You are here: Home / Journal Articles / Coping with human-cat interactions beyond the limits of domesticity: moral pluralism in the management of cats and wildlife / About

Coping with human-cat interactions beyond the limits of domesticity: moral pluralism in the management of cats and wildlife

By G. Wandesforde-Smith, J. K. Levy, W. Lynn, J. Rand, S. Riley, J. E. Schaffner, P. J. Wolf

View Resource (HTM)

Licensed under

Category Journal Articles

Although human interactions with cats are often even typically analyzed in the context of domesticity, with a focus on what sorts of interactions might make both people and cats "happy at home," a large number of cats in the world live, for one reason or another, beyond the bounds of domesticity.

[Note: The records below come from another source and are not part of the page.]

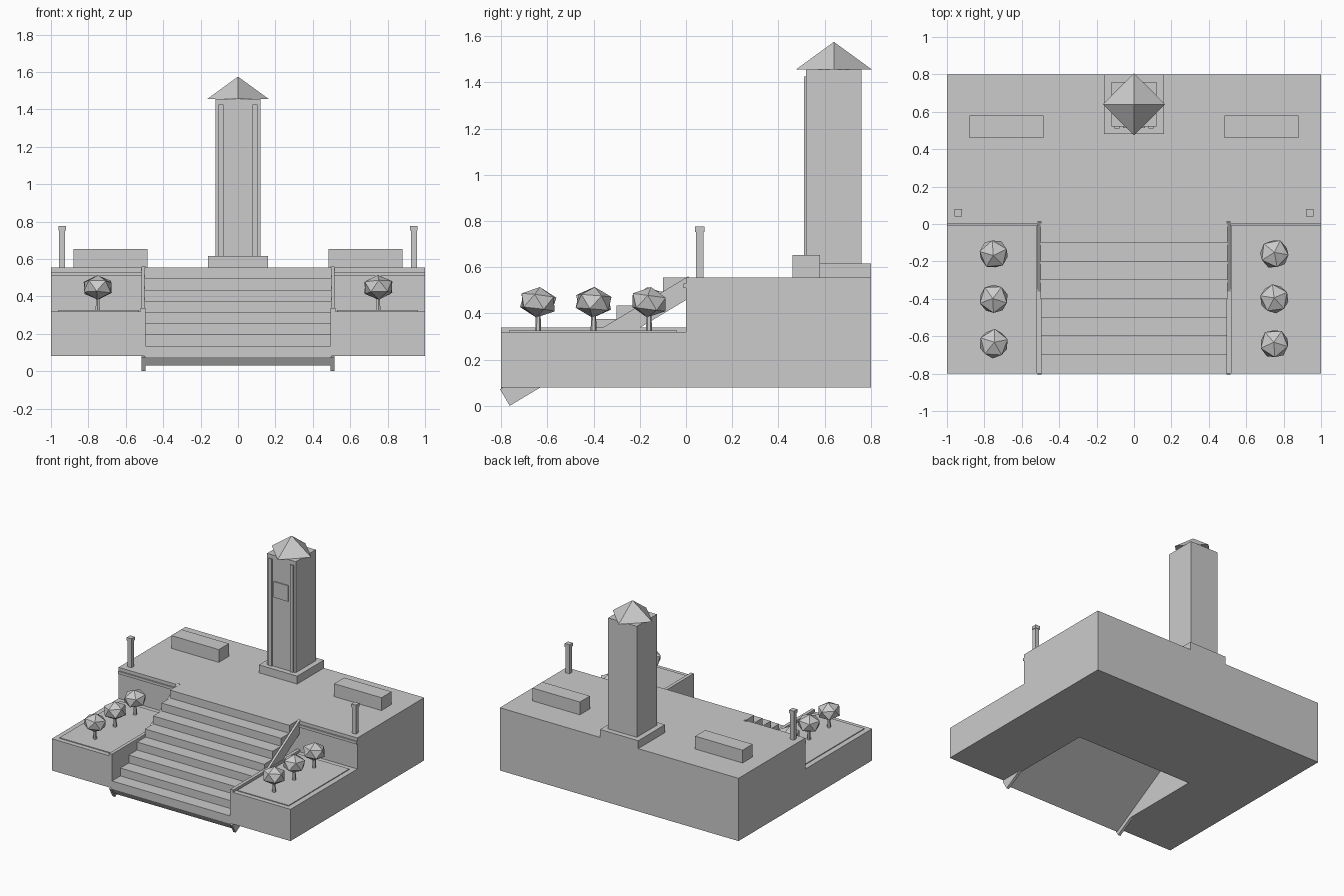
import bpy
import bmesh
import math

cube = bpy.data.objects.get("Cube")
if cube:
    bpy.data.objects.remove(cube, do_unlink=True)

stone = bpy.data.materials.new("light_grey_stone")
stone.use_nodes = True
grey = (0.6, 0.6, 0.6, 1)
stone.diffuse_color = grey
stone.node_tree.nodes["Principled BSDF"].inputs["Base Color"].default_value = grey


def finish(name, bm):
    bmesh.ops.recalc_face_normals(bm, faces=bm.faces)
    mesh = bpy.data.meshes.new(name)
    bm.to_mesh(mesh)
    bm.free()
    mesh.materials.append(stone)
    obj = bpy.data.objects.new(name, mesh)
    bpy.context.collection.objects.link(obj)
    return obj


def box(name, x, y, z):
    """Box from (min, max) ranges on each axis."""
    bm = bmesh.new()
    bmesh.ops.create_cube(bm, size=1)
    for v in bm.verts:
        for i, (low, high) in enumerate((x, y, z)):
            v.co[i] = high if v.co[i] > 0 else low
    return finish(name, bm)


def extrude_x(name, profile, x0, x1):
    """Extrude a closed (y, z) outline along x."""
    bm = bmesh.new()
    face = bm.faces.new([bm.verts.new((x0, y, z)) for y, z in profile])
    moved = bmesh.ops.extrude_face_region(bm, geom=[face])["geom"]
    verts = [g for g in moved if isinstance(g, bmesh.types.BMVert)]
    bmesh.ops.translate(bm, verts=verts, vec=(x1 - x0, 0, 0))
    return finish(name, bm)


def cone(name, sides, r1, r2, z0, z1, x, y, turn=0):
    bm = bmesh.new()
    bmesh.ops.create_cone(bm, cap_ends=True, segments=sides,
                          radius1=r1, radius2=r2, depth=z1 - z0)
    obj = finish(name, bm)
    obj.location = (x, y, (z0 + z1) / 2)
    obj.rotation_euler.z = turn
    return obj


def both(x0, x1, side):
    """Mirror an x range to the chosen side."""
    return tuple(sorted((x0 * side, x1 * side)))


GROUND, TERRACE, PLAZA = 0.08, 0.32, 0.555

# Upper plaza
box("plaza", (-1, 1), (0, 0.8), (GROUND, PLAZA))

# Stairs with a sloped underside
outline = [(0, 0.49), (-0.773, 0.03), (-0.8, 0.075)]
for i in range(8):
    top = 0.135 + 0.06 * i
    outline += [(-0.8 + 0.1 * i, top), (-0.7 + 0.1 * i, top)]
extrude_x("stairs", outline, -0.5, 0.5)

# Parts found on each side
for side, label in ((1, "left"), (-1, "right")):
    box(label + "_terrace", both(0.5, 1, side), (-0.8, 0), (GROUND, TERRACE))
    box(label + "_garden_bed", both(0.53, 0.96, side), (-0.765, -0.04),
        (TERRACE, 0.326))
    box(label + "_stair_kerb", both(0.495, 0.52, side), (-0.8, 0),
        (GROUND, 0.338))
    box(label + "_ledge", both(0.51, 1, side), (-0.01, 0), (0.51, 0.53))
    rail = [(-0.805, 0.072), (-0.763, 0), (0.05, 0.488), (0.01, 0.561)]
    extrude_x(label + "_stair_rail", rail, *both(0.495, 0.516, side))
    box(label + "_planter", both(0.483, 0.88, side), (0.46, 0.58),
        (PLAZA, 0.652))
    box(label + "_lamp_post", both(0.924, 0.956, side), (0.044, 0.076),
        (PLAZA, 0.755))
    box(label + "_lamp_cap", both(0.92, 0.96, side), (0.04, 0.08),
        (0.752, 0.777))

    # Row of low-poly trees
    for n, y in enumerate((-0.64, -0.4, -0.16)):
        cone(f"{label}_trunk_{n + 1}", 6, 0.013, 0.01, TERRACE, 0.42,
             side * 0.75, y)
        bm = bmesh.new()
        bmesh.ops.create_icosphere(bm, subdivisions=1, radius=0.085)
        crown = finish(f"{label}_crown_{n + 1}", bm)
        crown.location = (side * 0.75, y, 0.448)
        crown.scale.z = 0.78
        crown.rotation_euler = (0.1 * (n - 1), 0.08 * side, 0.7 * n + side)

# Tower
box("tower_plinth", (-0.16, 0.16), (0.48, 0.8), (PLAZA, 0.615))
box("tower_shaft", (-0.12, 0.12), (0.52, 0.76), (0.615, 1.455))
for side, label in ((1, "left"), (-1, "right")):
    box(label + "_tower_strip", both(0.077, 0.103, side), (0.511, 0.52),
        (0.615, 1.425))
box("tower_panel", (-0.06, 0.06), (0.512, 0.52), (1.14, 1.26))
cone("tower_roof", 4, 0.165, 0, 1.455, 1.575, 0, 0.64)
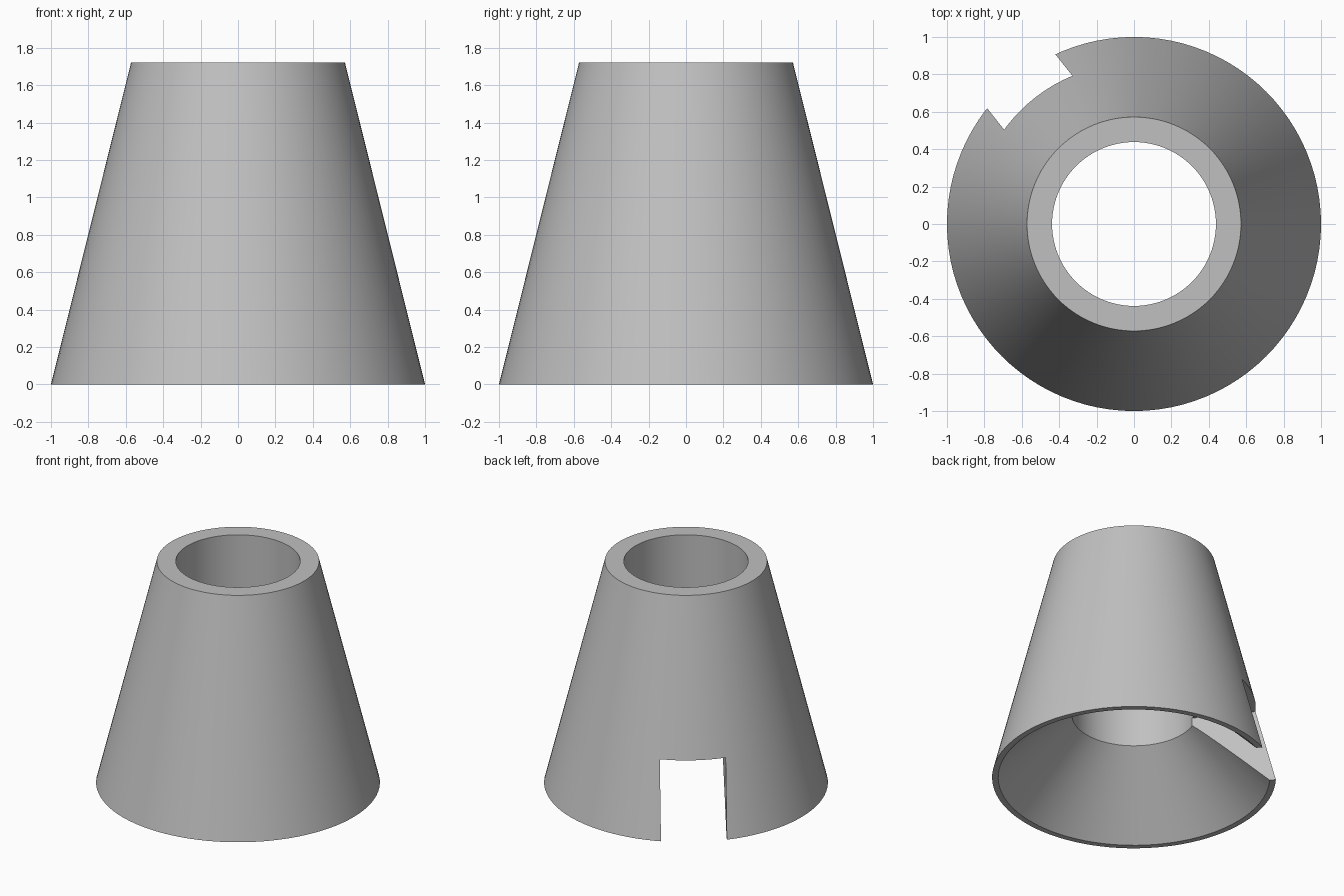
import bpy, bmesh, math
from mathutils import Matrix

if "Cube" in bpy.data.objects:
    bpy.data.objects.remove(bpy.data.objects["Cube"])

SEGMENTS = 96

grey = bpy.data.materials.new("light_grey")
grey.diffuse_color = (0.53, 0.53, 0.53, 1)
grey.use_nodes = True
grey.node_tree.nodes["Principled BSDF"].inputs["Base Color"].default_value = grey.diffuse_color


def make_object(name, bm):
    bmesh.ops.recalc_face_normals(bm, faces=bm.faces)
    mesh = bpy.data.meshes.new(name)
    bm.to_mesh(mesh)
    bm.free()
    mesh.materials.append(grey)
    obj = bpy.data.objects.new(name, mesh)
    bpy.context.collection.objects.link(obj)
    return obj


def lathe(name, profile):
    """Revolve a closed (radius, height) profile around z."""
    bm = bmesh.new()
    rings = []
    for i in range(SEGMENTS):
        a = 2 * math.pi * i / SEGMENTS
        rings.append([bm.verts.new((r * math.cos(a), r * math.sin(a), z))
                      for r, z in profile])
    n = len(profile)
    for i in range(SEGMENTS):
        a, b = rings[i], rings[(i + 1) % SEGMENTS]
        for j in range(n):
            k = (j + 1) % n
            bm.faces.new((a[j], b[j], b[k], a[k]))
    return make_object(name, bm)


# Tapered sleeve: straight bore above, flared bore below
sleeve = lathe("tapered_sleeve", [(1.0, 0), (0.572, 1.72), (0.438, 1.72),
                                  (0.438, 0.51), (0.957, 0)])

# Notch cutter: box reaching from the axis out through the back left wall
bm = bmesh.new()
bmesh.ops.create_cube(bm, size=1, matrix=Matrix.Rotation(math.radians(128.3), 4, 'Z')
                      @ Matrix.Translation((0.65, 0, 0.185))
                      @ Matrix.Diagonal((1.3, 0.465, 0.77, 1)))
cutter = make_object("notch_cutter", bm)
cutter.hide_render = True

# Cut the notch, then drop the cutter
cut = sleeve.modifiers.new("notch", 'BOOLEAN')
cut.operation = 'DIFFERENCE'
cut.solver = 'EXACT'
cut.object = cutter
bpy.context.view_layer.objects.active = sleeve
sleeve.select_set(True)
bpy.ops.object.modifier_apply(modifier=cut.name)
bpy.data.objects.remove(cutter)

# Smooth round walls with crisp rims
bpy.ops.object.shade_smooth_by_angle(angle=math.radians(30))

Human interactions with these more or less free-living cats raise deeply controversial questions about how both the cats and the people they interact with should be sensibly managed, and about the moral imperatives that ought to guide the management of their interactions through the laws and public policies regulating both human interactions with pets and with wildlife. We review the geography of human interactions with cats living beyond the bounds of domesticity. We acknowledge the contributions made to ideas about how to manage cats by the animal protection movement. We review the tensions that have emerged over time between advocates for the eradication of free-living cats, because of the impacts they have on native wildlife species, and those who have imagined alternatives to eradication, most notably one or another variant of trap-neuter-return (TNR). The conflict over how best to deal with cats living beyond the bounds of domesticity and their wildlife impacts raises the prospect of stalemate, and we canvass and critique possibilities for moving beyond that stalemate.

Publication Title Frontiers in Veterinary Science
Volume 7
Issue June
DOI 10.3389/fvets.2021.682582
Author Address Department of Political Science, University of California, Davis, Davis, California,
Additional Language English
Cite this work

Researchers should cite this work as follows:

  1. Animal behavior
  2. Animal health and hygiene
  3. Animals
  4. Animal welfare
  5. Anthrozoology
  6. Behavioral research
  7. Biodiversity
  8. Biological resources
  9. Carnivores
  10. Cats
  11. Conservation
  12. Ecology
  13. Feral animals
  14. Government
  15. Human behavior
  16. Humans
  17. Hygiene
  18. Interactions
  19. Law and legal issues
  20. Laws and regulations
  21. Mammals
  22. Men
  23. open access
  24. Pets and companion animals
  25. Primates
  26. Reviews
  27. vertebrates
  28. Veterinary sciences
  29. Wild animals
  30. wildlife
  31. wildlife management
  32. Zoology
  1. open access